Dollar General ended the quarter with 18,818 stores in 47 states.
Dollar General’s third-quarter sales rose 11.1% but costs took a bite out of the company’s earnings.
The discounter remains committed to expanding its footprint, with plans to execute approximately 3,170 U.S. real estate projects in fiscal year 2023 (ending Feb.2, 2024), including 1,050 new stores, 2,000 remodels, and 120 store relocations. It also plans to open new stores in Mexico, with a goal of operating up to 35 stores in Mexico by the end of fiscal 2023.
Net income rose to $526.17 million, or $2.33 a share, in the quarter ended Oct. 28, from $487.03 million, or $2.08 a share, in the year-ago period. Analysts had expected earnings of $2.54 a share.
Revenue rose to 11.1% to $9.46 billion from $8.52 billion, missing estimates of $9.42 billion. Same-store sales increased 6.8%, driven primarily by an increase in average transaction amount, as well as a modest increase in customer traffic.
“Despite the cost pressures we experienced during the quarter, as well as challenges within our internal supply chain resulting in higher-than-anticipated distribution and transportation costs, our team was resilient and worked hard to deliver double-digit diluted EPS growth,” said Jeff Owen, who took the reins as Dollar General CEO at the beginning of November. “We believe the majority of these and other gross margin pressures are largely temporary, and we are confident in our plans to drive greater supply chain efficiencies moving forward."

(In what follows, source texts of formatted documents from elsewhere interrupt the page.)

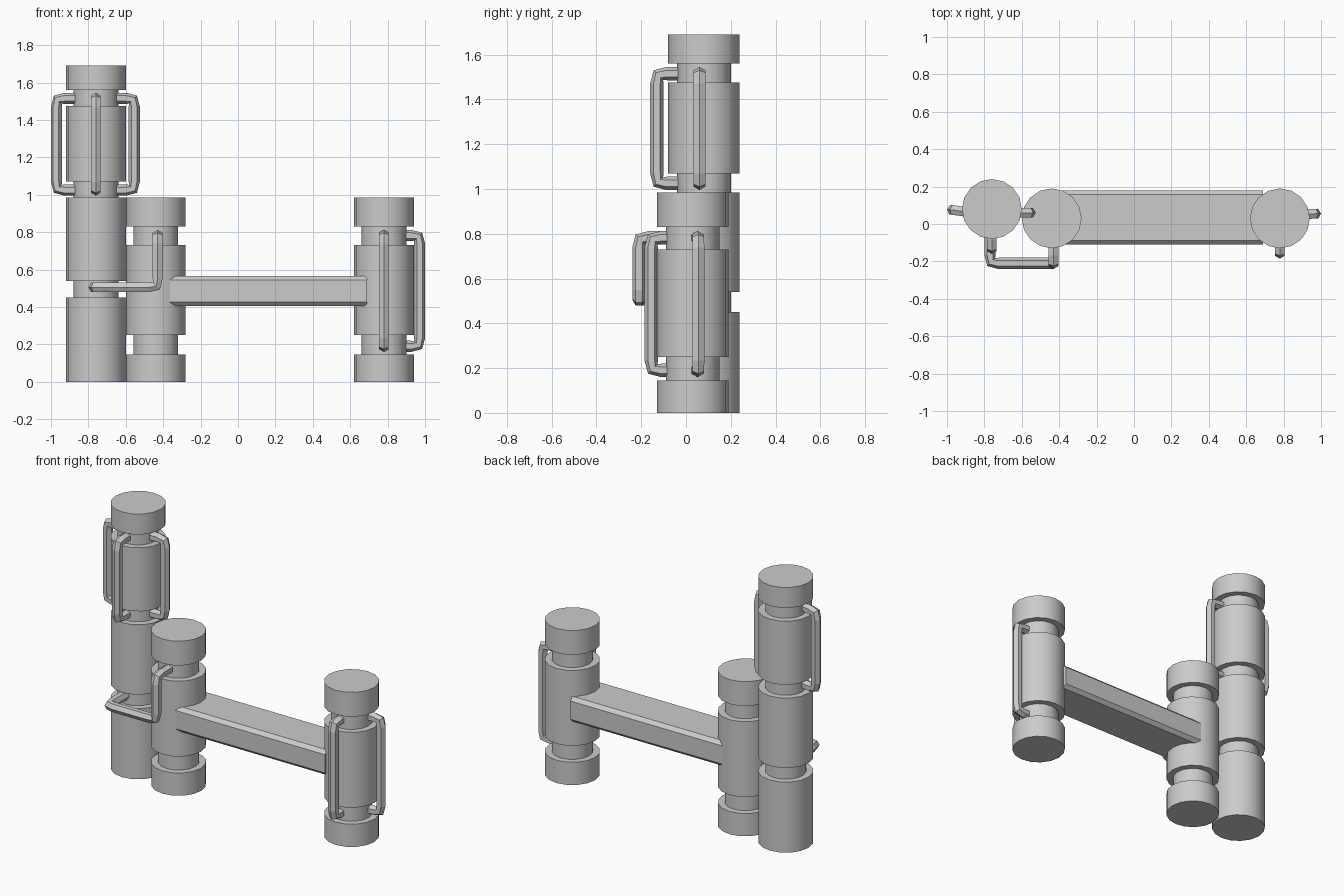
import bpy, bmesh, math
from mathutils import Vector

if "Cube" in bpy.data.objects:
    bpy.data.objects.remove(bpy.data.objects["Cube"])

R, N = 0.16, 0.12   # post and neck radii


def finish(name, bm, smooth):
    bmesh.ops.recalc_face_normals(bm, faces=bm.faces)
    me = bpy.data.meshes.new(name)
    bm.to_mesh(me)
    bm.free()
    ob = bpy.data.objects.new(name, me)
    bpy.context.collection.objects.link(ob)
    if smooth:
        bpy.ops.object.select_all(action='DESELECT')
        bpy.context.view_layer.objects.active = ob
        ob.select_set(True)
        bpy.ops.object.shade_smooth_by_angle(angle=math.radians(30))
    return ob


def skin(bm, rings):
    n = len(rings[0])
    for a, b in zip(rings, rings[1:]):
        for i in range(n):
            j = (i + 1) % n
            bm.faces.new((a[i], a[j], b[j], b[i]))
    bm.faces.new(rings[0])
    bm.faces.new(rings[-1])


def post(name, x, y, heights, sides=16):
    # alternating full-radius and necked sections
    bm = bmesh.new()
    rings = []
    for k, (z0, z1) in enumerate(zip(heights, heights[1:])):
        r = N if k % 2 else R
        for z in (z0, z1):
            rings.append([bm.verts.new((x + r * math.cos(a), y + r * math.sin(a), z))
                          for a in (2 * math.pi * i / sides for i in range(sides))])
    skin(bm, rings)
    finish(name, bm, True)


def pipe(name, corners, normal, r=0.03, bend=0.045):
    # hexagonal tube swept along a path with rounded corners
    p = [Vector(c) for c in corners]
    pts = [p[0]]
    for a, c, b in zip(p, p[1:], p[2:]):
        s, e = c + (a - c).normalized() * bend, c + (b - c).normalized() * bend
        pts += [s, s * 0.085 + c * 0.83 + e * 0.085 + (s + e - 2 * c) * 0.06, e]
    pts.append(p[-1])
    bm = bmesh.new()
    rings, n, prev = [], Vector(normal), None
    for i, q in enumerate(pts):
        d0 = (q - pts[i - 1]).normalized() if i else None
        d1 = (pts[i + 1] - q).normalized() if i < len(pts) - 1 else None
        t = ((d0 or d1) + (d1 or d0)).normalized()
        if prev:
            n = prev.rotation_difference(t) @ n
        prev = t
        b = t.cross(n)
        rings.append([bm.verts.new(q + r * (n * math.cos(k * math.pi / 3) + b * math.sin(k * math.pi / 3)))
                      for k in range(6)])
    skin(bm, rings)
    finish(name, bm, False)


def handle(name, inner, outer, z0, z1):
    pipe(name, [(*inner, z0), (*outer, z0), (*outer, z1), (*inner, z1)], (0, 0, 1))


# Posts
post("tall_post", -0.76, 0.08, [0, .45, .54, .985, 1.07, 1.475, 1.56, 1.69])
short = [0, .145, .25, .73, .83, .985]
post("middle_post", -0.44, 0.03, short)
post("end_post", 0.78, 0.03, short)

# Chamfered cross bar
bm = bmesh.new()
y0, y1, z0, z1, c = -0.11, 0.18, 0.405, 0.565, 0.022
section = [(y0 + c, z0), (y1 - c, z0), (y1, z0 + c), (y1, z1 - c),
           (y1 - c, z1), (y0 + c, z1), (y0, z1 - c), (y0, z0 + c)]
skin(bm, [[bm.verts.new((x, y, z)) for y, z in section] for x in (-0.38, 0.69)])
finish("cross_bar", bm, False)

# Handles on the end post
handle("end_front_handle", (0.78, -0.06), (0.78, -0.155), .19, .782)
handle("end_side_handle", (0.87, 0.05), (0.97, 0.055), .19, .782)

# Handles on the tall post
handle("tall_front_handle", (-0.76, -0.01), (-0.76, -0.13), 1.025, 1.515)
handle("tall_left_handle", (-0.86, 0.06), (-0.97, 0.075), 1.025, 1.515)
handle("tall_right_handle", (-0.66, 0.06), (-0.555, 0.06), 1.025, 1.515)

# Linking pipe between the middle and tall posts
pipe("linking_pipe", [(-.43, -.06, .782), (-.43, -.21, .782), (-.43, -.21, .505),
                      (-.77, -.21, .505), (-.77, 0, .505)], (0, 0, 1))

Dollar General noted that, during the quarter, it experienced unanticipated delays in acquiring additional temporary warehouse space sufficient for its inventory needs, which caused inefficiencies within the company’s internal supply chain.
“These challenges resulted in higher-than-anticipated supply chain costs, including fees incurred for delays in returning shipping containers, and higher transportation costs caused by the need to service stores from less-than-optimal distribution center alignments,” the company stated.
In July, Dollar General said it was expanding its supply chain infrastructure, with plans to build three new distribution centers
As of October 28, 2022, Dollar General’s total merchandise inventories, at cost, were $7.1 billion compared to $5.3 billion as of October 29, 2021, an increase of 28.4% on a per-store basis. This increase primarily reflects the impact of product cost inflation, as well as a greater mix of higher-value products, particularly in the home and seasonal categories, the company said.
The retailer lowered its fourth-quarter earnings guidance to $3.15 to $3.30 a share, below Street estimates of $3.66 a share.
Dollar General operated 18,818 stores in 47 states as of October 28, 2022.